  • Representative Boards do not ensure that the organisation has the best possible Board members and often lead to a lowest common denominator outcome from elections (see Note)
  • Representative Boards do not give the organisation the ability to seek professional directors to serve on the Board. This prevents the Board from effectively ensuring that it has the requisite expertise amongst its membership;
NOTE: To be clear I am not suggesting in any way that any past or present member of the RAAus Board has acted in conflict of interest, nor am I saying that any past or present Board member has represented the lowest common denominator. I am simply highlighting that the current system supports the occurrence of both of those things.
There are further issues of growth which also touch on Board roles and responsibilities. The most important of these is the transition from a Board that is intimately involved in every aspect of the activities of a small organisation to the role of a Board of a larger organisation which must focus on governance and oversight of the activities of the organisation.
An example at RAAus is that the Ops Manual gives Board Members specific powers with respect to operational matters. This is entirely appropriate for a small organisation and increasingly inappropriate for a large, complex organisation (like RAAus) with competent employed staff.
The difficulty with dealing with these issues is that neither the Board, nor membership has any real incentive for tackling them. For the membership, any meaningful change will see a reduction in the representative nature of the Board. For Board members there is that issue and also a reduction in the absolute number of Board members. What is certain is that governance challenges will increase unless action is taken. In that respect CASA has an obligation to seek constitutional change at RAAus as a condition of its continued delegation of oversight to RAAus. At a minimum the required changes are:
  • Board elections to change from regional voting to national voting;
  • Board to change from 13 elected members to 5 elected members;
  • Creation of a selection committee (see next point) to select and appoint 2 professional directors with specific required skills who are not members of RAAus;

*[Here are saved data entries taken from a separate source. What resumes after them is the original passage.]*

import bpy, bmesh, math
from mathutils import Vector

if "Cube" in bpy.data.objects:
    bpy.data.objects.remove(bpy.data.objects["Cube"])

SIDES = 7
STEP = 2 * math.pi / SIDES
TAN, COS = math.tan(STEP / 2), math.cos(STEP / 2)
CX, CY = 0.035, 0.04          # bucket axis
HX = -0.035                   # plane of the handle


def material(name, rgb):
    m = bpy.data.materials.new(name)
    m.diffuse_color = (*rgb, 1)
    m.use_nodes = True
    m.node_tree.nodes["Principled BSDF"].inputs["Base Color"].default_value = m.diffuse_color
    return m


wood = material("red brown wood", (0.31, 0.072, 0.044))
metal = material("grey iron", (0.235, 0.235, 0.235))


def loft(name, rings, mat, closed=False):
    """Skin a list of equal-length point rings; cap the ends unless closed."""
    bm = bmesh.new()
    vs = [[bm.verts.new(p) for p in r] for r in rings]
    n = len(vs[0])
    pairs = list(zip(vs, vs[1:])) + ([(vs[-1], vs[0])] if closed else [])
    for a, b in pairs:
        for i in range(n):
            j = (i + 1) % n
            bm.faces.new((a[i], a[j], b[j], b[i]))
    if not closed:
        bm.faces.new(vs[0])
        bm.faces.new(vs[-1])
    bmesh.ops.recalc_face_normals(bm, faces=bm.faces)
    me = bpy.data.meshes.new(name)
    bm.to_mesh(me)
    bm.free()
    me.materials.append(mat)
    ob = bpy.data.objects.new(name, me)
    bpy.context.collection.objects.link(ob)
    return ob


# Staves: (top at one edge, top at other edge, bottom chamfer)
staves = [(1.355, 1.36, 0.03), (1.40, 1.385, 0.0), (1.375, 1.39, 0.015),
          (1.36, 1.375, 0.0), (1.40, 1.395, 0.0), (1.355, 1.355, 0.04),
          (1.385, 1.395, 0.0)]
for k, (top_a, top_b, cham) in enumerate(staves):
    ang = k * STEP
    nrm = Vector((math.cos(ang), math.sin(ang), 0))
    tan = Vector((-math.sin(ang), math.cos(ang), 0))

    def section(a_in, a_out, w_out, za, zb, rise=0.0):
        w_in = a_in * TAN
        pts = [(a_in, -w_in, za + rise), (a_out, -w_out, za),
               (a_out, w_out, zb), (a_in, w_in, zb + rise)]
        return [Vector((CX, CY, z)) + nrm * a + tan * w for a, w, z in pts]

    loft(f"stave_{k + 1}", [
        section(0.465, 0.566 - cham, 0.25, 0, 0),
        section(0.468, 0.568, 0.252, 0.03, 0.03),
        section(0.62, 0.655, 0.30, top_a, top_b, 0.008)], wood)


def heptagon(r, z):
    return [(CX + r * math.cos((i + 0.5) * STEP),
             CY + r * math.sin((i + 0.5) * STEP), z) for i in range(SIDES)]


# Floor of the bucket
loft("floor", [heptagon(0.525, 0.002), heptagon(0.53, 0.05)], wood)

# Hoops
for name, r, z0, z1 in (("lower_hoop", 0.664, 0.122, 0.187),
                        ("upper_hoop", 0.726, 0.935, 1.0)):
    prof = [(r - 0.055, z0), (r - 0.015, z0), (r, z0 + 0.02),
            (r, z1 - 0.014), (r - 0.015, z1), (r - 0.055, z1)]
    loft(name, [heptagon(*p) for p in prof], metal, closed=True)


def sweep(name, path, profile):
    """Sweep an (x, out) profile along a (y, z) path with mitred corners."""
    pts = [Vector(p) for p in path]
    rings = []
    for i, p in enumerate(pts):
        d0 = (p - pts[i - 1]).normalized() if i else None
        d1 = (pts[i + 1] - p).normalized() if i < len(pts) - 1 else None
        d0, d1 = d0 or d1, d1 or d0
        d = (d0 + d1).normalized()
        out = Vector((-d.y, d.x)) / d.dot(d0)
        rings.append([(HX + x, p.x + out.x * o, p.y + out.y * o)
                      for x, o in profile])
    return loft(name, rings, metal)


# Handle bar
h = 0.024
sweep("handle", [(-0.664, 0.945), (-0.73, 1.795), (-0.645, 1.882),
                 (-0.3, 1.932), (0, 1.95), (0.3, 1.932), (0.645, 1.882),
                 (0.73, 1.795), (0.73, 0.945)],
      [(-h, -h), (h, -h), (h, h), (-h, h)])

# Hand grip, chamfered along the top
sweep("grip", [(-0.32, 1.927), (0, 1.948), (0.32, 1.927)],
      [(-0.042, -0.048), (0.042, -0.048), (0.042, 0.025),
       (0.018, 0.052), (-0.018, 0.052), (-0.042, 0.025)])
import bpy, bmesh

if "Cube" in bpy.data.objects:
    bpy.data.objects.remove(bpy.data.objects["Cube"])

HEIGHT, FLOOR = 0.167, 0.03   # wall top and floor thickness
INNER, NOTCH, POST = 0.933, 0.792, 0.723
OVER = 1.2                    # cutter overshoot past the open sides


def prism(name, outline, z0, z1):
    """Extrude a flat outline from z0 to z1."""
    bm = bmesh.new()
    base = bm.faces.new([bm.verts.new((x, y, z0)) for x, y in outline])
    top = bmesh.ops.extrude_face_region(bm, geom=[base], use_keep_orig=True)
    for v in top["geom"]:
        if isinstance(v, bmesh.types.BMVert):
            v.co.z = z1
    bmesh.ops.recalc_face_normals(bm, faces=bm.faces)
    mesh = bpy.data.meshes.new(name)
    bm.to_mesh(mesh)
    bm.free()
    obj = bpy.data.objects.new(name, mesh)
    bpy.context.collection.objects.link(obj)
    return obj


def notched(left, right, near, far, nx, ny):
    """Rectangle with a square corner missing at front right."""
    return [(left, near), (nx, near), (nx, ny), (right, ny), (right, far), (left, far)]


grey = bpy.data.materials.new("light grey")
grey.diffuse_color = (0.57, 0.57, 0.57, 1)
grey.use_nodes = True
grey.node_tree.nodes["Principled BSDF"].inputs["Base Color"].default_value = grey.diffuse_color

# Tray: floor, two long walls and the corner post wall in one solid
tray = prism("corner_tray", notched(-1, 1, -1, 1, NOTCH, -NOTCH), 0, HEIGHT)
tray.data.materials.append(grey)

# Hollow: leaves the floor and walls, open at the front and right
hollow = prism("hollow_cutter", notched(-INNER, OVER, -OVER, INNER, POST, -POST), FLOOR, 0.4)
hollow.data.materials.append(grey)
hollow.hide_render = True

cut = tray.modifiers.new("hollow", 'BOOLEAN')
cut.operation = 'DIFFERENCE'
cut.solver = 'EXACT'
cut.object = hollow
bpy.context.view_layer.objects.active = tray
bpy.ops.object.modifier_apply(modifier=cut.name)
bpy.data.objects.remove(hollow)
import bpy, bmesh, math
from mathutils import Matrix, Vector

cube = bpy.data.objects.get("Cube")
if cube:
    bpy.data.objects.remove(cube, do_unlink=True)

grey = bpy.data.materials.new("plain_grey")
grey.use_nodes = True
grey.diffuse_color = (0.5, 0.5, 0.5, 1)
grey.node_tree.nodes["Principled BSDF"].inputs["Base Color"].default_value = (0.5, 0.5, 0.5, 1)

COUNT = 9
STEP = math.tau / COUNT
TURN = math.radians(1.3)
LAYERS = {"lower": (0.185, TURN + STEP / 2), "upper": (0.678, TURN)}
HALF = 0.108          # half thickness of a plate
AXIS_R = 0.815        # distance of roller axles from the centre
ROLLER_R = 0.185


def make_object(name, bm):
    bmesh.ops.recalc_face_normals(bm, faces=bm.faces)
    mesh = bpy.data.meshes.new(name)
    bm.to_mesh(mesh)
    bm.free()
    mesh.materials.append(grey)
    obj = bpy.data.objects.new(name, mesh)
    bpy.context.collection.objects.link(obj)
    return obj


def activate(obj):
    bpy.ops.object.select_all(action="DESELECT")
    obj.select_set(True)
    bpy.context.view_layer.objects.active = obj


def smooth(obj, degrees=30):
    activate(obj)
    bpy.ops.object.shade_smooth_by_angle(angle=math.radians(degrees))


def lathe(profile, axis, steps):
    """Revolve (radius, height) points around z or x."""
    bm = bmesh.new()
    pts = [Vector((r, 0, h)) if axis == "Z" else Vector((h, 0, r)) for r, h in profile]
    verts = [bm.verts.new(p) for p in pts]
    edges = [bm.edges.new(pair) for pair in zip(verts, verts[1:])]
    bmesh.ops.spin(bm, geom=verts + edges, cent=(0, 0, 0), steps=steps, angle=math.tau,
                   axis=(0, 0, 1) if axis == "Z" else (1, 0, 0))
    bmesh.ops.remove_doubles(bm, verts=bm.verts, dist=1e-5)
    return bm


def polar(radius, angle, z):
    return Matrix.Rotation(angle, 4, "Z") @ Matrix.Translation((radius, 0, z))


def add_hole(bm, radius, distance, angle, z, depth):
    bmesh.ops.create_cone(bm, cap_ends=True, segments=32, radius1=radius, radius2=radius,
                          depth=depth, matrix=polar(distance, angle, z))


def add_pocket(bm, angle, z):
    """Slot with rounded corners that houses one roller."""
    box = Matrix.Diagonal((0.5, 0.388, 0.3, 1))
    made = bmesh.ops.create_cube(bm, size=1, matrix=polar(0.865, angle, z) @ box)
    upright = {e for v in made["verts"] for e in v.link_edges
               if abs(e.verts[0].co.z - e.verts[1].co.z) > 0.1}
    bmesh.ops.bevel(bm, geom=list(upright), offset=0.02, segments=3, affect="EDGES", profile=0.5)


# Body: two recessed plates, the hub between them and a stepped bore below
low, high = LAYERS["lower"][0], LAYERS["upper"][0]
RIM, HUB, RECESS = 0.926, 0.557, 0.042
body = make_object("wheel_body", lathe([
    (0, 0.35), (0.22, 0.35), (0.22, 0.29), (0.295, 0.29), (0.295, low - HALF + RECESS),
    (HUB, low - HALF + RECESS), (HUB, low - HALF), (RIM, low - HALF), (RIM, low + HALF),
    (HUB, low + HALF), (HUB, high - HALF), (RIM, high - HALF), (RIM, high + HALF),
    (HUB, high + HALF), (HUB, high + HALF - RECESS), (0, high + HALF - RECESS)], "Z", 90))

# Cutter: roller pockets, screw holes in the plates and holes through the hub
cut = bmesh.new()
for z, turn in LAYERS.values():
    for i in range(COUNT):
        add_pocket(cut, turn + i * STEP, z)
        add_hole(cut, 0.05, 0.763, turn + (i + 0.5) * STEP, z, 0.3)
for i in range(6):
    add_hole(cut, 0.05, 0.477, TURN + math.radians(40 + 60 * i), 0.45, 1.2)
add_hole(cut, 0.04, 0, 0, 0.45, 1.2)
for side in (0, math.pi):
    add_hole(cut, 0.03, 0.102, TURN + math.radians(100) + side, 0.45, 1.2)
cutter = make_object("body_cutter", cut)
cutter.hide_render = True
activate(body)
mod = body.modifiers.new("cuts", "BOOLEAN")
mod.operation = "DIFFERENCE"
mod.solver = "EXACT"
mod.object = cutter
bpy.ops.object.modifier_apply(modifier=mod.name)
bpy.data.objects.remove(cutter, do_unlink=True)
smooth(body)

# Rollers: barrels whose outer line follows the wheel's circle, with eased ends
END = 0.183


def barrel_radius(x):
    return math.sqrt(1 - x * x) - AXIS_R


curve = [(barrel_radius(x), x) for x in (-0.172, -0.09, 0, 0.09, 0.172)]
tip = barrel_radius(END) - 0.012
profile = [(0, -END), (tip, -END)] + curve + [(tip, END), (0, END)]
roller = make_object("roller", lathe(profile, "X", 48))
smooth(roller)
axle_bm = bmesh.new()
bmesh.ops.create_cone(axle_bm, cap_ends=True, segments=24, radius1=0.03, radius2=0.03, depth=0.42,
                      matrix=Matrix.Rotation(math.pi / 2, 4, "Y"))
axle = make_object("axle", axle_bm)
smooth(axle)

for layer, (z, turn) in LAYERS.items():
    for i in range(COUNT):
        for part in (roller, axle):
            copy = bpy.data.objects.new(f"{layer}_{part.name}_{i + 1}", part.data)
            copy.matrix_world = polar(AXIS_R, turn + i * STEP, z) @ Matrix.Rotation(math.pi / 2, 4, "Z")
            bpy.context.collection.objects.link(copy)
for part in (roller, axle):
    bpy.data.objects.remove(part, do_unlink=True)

  • The selection committee would consist of 2 representatives of CASA, 2 members of RAAus not Board Members, and an independent Chair all appointed by the Minister;
  • Professional directors would have a two year term with one of the initial appointees to have a 3 year term so that only one appointee is due for replacement in any given year;
  • Board meetings to be increased to 10 a year with at least 3 of those face to face;
  • Review of the Ops Manual to ensure that Board Members no longer have operational roles unless they hold another role (such as a CFI) that requires operational activities.
These changes are a first and urgent step on the way to improving the governance, Board effectiveness and financial viability of the organisation. These changes will allow for much more effective Board performance, a skilled Board and effective strategic direction and oversight of staff.
Once those changes have been undertaken we will have a Board that is in a position to direct a review of the organisation and its operation. As RAAus has grown there is little evidence that the per unit cost of doing its business has fallen as it should have. This means that too much money is spent on administration (issuing certificates, renewing them, etc) and therefore too little is available for safety, operational and technical oversight and indeed employment of suitably qualified management.
Food for thought for RAAus and CASA